- _DATA SHOWN_:

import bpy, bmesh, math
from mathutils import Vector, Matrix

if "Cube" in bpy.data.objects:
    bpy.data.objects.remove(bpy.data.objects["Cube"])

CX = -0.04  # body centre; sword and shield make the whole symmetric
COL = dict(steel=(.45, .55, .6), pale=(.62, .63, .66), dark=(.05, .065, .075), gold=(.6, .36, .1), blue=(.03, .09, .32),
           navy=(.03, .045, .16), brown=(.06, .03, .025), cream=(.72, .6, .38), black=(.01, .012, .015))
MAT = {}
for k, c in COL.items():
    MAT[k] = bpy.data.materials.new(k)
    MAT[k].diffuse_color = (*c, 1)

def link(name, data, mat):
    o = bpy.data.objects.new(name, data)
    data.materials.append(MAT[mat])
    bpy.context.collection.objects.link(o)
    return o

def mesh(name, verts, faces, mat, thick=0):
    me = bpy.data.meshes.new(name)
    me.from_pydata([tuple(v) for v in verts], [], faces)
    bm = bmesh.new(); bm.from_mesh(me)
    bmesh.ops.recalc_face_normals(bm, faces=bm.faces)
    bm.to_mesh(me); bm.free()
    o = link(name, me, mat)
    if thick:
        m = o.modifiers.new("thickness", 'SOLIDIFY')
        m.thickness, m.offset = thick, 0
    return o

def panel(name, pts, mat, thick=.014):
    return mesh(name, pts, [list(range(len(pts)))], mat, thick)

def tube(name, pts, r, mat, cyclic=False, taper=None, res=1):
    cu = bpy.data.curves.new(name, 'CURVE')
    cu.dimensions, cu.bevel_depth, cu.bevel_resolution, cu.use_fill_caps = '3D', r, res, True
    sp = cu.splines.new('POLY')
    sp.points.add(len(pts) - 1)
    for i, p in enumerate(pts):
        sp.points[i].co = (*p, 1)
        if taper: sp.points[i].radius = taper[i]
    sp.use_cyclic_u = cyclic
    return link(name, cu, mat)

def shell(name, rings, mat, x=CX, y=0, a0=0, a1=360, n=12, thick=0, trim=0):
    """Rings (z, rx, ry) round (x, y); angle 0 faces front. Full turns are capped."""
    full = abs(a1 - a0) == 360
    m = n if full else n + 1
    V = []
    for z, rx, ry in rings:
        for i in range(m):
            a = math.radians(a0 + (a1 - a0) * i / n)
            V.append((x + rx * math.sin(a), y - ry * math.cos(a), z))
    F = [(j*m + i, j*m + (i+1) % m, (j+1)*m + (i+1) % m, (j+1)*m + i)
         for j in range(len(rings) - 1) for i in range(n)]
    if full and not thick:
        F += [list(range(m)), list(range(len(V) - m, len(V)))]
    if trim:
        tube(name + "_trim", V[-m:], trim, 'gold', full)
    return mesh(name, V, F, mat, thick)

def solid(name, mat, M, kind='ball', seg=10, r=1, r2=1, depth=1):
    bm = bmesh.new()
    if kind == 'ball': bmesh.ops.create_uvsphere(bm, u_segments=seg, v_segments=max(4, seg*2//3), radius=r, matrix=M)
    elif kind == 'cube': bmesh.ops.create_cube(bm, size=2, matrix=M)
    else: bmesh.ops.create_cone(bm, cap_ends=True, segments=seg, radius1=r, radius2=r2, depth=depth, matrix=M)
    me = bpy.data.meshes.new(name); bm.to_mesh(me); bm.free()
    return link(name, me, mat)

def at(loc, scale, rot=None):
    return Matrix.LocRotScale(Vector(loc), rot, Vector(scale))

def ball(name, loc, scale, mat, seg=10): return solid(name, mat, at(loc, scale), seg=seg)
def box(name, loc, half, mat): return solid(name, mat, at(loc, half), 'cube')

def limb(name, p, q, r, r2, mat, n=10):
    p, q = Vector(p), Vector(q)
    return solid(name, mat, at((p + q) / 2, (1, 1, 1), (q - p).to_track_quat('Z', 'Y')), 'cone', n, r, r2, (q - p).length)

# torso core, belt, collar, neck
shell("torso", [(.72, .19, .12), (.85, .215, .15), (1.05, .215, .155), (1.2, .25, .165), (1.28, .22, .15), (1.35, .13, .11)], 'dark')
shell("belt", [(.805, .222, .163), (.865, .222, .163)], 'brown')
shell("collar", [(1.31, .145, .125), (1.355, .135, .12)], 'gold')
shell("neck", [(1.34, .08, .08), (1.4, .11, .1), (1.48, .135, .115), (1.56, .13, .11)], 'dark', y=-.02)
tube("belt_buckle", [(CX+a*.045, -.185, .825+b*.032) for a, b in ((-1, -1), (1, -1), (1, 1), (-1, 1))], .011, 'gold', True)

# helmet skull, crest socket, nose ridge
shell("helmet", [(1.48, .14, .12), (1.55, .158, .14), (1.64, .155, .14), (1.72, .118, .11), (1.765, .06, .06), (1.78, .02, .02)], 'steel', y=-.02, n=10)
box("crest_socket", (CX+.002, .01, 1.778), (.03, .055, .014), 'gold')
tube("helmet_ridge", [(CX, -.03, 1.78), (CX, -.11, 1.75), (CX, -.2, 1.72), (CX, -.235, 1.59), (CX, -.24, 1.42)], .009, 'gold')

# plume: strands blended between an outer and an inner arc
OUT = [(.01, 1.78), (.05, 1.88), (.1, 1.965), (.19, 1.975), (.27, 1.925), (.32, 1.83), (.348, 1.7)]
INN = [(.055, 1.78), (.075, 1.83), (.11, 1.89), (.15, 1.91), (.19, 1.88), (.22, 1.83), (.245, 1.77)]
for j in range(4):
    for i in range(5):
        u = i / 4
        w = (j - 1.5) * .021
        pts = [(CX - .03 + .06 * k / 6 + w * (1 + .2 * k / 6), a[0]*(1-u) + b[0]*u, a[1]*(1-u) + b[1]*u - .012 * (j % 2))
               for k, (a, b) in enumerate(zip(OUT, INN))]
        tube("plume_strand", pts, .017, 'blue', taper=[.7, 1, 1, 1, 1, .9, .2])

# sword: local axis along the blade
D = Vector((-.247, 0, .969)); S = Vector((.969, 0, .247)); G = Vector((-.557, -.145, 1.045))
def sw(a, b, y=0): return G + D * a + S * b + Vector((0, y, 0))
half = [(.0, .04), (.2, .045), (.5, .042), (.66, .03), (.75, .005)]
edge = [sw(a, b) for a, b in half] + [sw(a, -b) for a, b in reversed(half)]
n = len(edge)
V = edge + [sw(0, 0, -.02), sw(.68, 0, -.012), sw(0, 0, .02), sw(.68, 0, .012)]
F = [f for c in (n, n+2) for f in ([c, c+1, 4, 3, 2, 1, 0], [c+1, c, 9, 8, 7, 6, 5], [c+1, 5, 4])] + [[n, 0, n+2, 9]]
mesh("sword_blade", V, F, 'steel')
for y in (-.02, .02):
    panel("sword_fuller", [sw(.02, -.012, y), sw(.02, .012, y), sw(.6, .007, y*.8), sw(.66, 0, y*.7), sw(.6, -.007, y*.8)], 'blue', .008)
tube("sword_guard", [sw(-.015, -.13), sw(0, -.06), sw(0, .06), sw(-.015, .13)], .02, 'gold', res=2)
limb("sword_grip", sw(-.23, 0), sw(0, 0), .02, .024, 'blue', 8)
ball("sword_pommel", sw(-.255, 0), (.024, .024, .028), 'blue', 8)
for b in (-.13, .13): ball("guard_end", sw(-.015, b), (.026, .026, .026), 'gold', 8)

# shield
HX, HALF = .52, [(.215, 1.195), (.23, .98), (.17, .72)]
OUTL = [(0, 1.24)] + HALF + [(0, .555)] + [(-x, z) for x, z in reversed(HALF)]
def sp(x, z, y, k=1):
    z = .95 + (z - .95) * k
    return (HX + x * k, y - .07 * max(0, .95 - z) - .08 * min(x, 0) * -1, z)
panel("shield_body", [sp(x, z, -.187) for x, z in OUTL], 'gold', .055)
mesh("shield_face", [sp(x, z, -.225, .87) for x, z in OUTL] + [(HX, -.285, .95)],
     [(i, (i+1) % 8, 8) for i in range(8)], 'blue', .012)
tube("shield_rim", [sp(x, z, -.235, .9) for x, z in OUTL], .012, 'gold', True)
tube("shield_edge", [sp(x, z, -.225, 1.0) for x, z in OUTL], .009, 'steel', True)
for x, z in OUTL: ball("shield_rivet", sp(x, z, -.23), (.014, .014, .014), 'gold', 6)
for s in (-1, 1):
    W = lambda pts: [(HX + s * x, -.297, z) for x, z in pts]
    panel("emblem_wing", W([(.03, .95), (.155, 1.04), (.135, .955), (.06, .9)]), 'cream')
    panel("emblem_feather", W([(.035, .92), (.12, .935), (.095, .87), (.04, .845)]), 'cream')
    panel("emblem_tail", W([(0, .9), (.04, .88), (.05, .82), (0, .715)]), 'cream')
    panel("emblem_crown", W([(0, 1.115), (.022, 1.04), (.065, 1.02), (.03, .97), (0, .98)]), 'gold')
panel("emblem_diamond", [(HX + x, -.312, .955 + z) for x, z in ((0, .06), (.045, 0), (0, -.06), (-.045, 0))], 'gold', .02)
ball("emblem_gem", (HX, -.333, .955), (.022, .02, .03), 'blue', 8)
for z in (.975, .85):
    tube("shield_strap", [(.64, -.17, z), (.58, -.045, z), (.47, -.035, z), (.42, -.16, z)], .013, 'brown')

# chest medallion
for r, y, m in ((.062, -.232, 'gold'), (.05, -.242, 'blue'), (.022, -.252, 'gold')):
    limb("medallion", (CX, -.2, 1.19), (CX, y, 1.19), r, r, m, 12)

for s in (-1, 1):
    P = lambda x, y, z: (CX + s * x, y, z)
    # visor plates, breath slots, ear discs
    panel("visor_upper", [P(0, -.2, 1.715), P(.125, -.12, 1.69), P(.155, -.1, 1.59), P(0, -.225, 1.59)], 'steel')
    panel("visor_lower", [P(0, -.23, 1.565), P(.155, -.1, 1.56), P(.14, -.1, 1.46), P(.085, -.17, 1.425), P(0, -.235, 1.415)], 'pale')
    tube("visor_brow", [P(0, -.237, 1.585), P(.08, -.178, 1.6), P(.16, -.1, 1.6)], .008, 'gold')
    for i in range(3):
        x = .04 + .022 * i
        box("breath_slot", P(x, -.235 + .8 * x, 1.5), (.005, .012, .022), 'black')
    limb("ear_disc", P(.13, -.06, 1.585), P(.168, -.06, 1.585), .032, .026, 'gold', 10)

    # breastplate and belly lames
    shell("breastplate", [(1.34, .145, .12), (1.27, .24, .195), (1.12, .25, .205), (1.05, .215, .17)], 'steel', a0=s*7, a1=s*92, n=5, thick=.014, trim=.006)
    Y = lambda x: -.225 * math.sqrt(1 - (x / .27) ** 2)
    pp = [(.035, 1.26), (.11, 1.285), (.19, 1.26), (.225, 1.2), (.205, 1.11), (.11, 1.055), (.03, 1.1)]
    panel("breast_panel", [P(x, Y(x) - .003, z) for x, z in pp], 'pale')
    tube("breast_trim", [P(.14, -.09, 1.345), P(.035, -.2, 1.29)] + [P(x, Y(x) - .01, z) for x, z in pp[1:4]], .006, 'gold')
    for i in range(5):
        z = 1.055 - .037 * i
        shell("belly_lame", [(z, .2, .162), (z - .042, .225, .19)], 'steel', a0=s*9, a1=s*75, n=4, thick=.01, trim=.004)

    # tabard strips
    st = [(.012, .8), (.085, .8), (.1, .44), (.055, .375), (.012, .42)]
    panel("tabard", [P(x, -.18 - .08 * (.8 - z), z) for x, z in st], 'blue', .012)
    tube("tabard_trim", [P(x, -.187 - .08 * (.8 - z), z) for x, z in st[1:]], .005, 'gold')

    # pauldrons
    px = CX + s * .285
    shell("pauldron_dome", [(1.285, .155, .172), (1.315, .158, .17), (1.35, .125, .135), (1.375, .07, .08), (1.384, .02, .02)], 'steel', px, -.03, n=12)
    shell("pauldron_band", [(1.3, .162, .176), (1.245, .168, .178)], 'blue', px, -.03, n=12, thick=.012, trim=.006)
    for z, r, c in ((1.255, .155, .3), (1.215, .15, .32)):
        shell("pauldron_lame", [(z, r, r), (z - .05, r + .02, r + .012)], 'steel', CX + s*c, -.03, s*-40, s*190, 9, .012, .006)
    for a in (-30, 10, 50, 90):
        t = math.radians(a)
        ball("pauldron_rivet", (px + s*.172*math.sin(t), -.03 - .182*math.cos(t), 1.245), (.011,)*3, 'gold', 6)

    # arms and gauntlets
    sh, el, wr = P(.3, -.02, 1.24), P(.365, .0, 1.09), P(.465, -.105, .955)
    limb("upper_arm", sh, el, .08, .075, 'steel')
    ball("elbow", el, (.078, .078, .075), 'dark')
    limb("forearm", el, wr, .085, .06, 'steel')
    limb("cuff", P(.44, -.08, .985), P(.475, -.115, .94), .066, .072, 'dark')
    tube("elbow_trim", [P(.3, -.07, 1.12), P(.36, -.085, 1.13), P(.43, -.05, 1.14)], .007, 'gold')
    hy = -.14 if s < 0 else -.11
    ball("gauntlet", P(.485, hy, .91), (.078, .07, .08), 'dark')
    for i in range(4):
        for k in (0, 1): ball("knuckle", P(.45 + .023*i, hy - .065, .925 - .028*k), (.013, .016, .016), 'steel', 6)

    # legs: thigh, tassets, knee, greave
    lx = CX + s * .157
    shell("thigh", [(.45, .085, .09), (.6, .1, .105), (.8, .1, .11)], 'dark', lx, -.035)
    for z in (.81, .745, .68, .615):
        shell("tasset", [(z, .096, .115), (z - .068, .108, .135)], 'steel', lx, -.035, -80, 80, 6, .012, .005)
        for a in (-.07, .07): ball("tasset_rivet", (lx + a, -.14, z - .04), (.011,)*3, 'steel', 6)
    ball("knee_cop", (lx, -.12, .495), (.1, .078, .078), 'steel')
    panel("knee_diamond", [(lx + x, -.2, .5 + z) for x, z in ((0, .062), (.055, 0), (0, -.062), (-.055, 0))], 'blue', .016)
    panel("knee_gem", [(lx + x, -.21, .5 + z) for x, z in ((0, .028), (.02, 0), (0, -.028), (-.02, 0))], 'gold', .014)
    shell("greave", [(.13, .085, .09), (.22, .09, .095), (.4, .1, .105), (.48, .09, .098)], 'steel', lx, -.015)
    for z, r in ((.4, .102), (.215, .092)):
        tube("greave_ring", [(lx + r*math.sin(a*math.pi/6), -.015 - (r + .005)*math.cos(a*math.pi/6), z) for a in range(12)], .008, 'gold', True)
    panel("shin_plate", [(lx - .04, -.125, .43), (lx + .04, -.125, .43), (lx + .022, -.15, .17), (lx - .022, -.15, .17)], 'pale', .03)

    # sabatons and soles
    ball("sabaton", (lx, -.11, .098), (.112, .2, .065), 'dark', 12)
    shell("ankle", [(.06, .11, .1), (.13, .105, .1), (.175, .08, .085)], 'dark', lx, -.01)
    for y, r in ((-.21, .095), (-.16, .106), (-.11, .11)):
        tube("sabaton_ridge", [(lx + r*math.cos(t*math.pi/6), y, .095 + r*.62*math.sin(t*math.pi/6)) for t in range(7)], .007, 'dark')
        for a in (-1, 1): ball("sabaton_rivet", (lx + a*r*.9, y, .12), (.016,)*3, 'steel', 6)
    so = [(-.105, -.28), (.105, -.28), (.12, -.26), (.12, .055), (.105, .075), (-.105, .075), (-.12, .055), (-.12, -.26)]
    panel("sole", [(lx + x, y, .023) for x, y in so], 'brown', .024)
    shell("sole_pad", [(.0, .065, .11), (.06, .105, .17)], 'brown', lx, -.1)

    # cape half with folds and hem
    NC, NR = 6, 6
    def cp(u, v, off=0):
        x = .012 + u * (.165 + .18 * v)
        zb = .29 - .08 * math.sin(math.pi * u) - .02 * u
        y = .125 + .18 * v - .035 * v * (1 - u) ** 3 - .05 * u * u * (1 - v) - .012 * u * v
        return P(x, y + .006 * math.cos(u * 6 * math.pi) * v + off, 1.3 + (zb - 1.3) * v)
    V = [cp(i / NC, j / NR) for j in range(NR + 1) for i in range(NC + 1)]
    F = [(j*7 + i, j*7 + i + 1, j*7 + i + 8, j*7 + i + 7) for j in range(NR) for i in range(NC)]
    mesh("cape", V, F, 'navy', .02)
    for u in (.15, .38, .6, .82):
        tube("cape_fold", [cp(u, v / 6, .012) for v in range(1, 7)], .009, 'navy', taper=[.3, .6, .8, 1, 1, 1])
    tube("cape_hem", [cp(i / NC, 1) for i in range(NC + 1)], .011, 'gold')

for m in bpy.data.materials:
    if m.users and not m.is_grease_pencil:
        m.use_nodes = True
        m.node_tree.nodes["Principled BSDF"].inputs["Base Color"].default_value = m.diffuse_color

- _EXERCISE_: With the line that has "V, F, 'steel')" as the first and the line that has "OUTL], .009, 'steel', True)" as the last, repeat exactly that run of lines above and no more.

- _TASK ANSWER_:
mesh("sword_blade", V, F, 'steel')
for y in (-.02, .02):
    panel("sword_fuller", [sw(.02, -.012, y), sw(.02, .012, y), sw(.6, .007, y*.8), sw(.66, 0, y*.7), sw(.6, -.007, y*.8)], 'blue', .008)
tube("sword_guard", [sw(-.015, -.13), sw(0, -.06), sw(0, .06), sw(-.015, .13)], .02, 'gold', res=2)
limb("sword_grip", sw(-.23, 0), sw(0, 0), .02, .024, 'blue', 8)
ball("sword_pommel", sw(-.255, 0), (.024, .024, .028), 'blue', 8)
for b in (-.13, .13): ball("guard_end", sw(-.015, b), (.026, .026, .026), 'gold', 8)

# shield
HX, HALF = .52, [(.215, 1.195), (.23, .98), (.17, .72)]
OUTL = [(0, 1.24)] + HALF + [(0, .555)] + [(-x, z) for x, z in reversed(HALF)]
def sp(x, z, y, k=1):
    z = .95 + (z - .95) * k
    return (HX + x * k, y - .07 * max(0, .95 - z) - .08 * min(x, 0) * -1, z)
panel("shield_body", [sp(x, z, -.187) for x, z in OUTL], 'gold', .055)
mesh("shield_face", [sp(x, z, -.225, .87) for x, z in OUTL] + [(HX, -.285, .95)],
     [(i, (i+1) % 8, 8) for i in range(8)], 'blue', .012)
tube("shield_rim", [sp(x, z, -.235, .9) for x, z in OUTL], .012, 'gold', True)
tube("shield_edge", [sp(x, z, -.225, 1.0) for x, z in OUTL], .009, 'steel', True)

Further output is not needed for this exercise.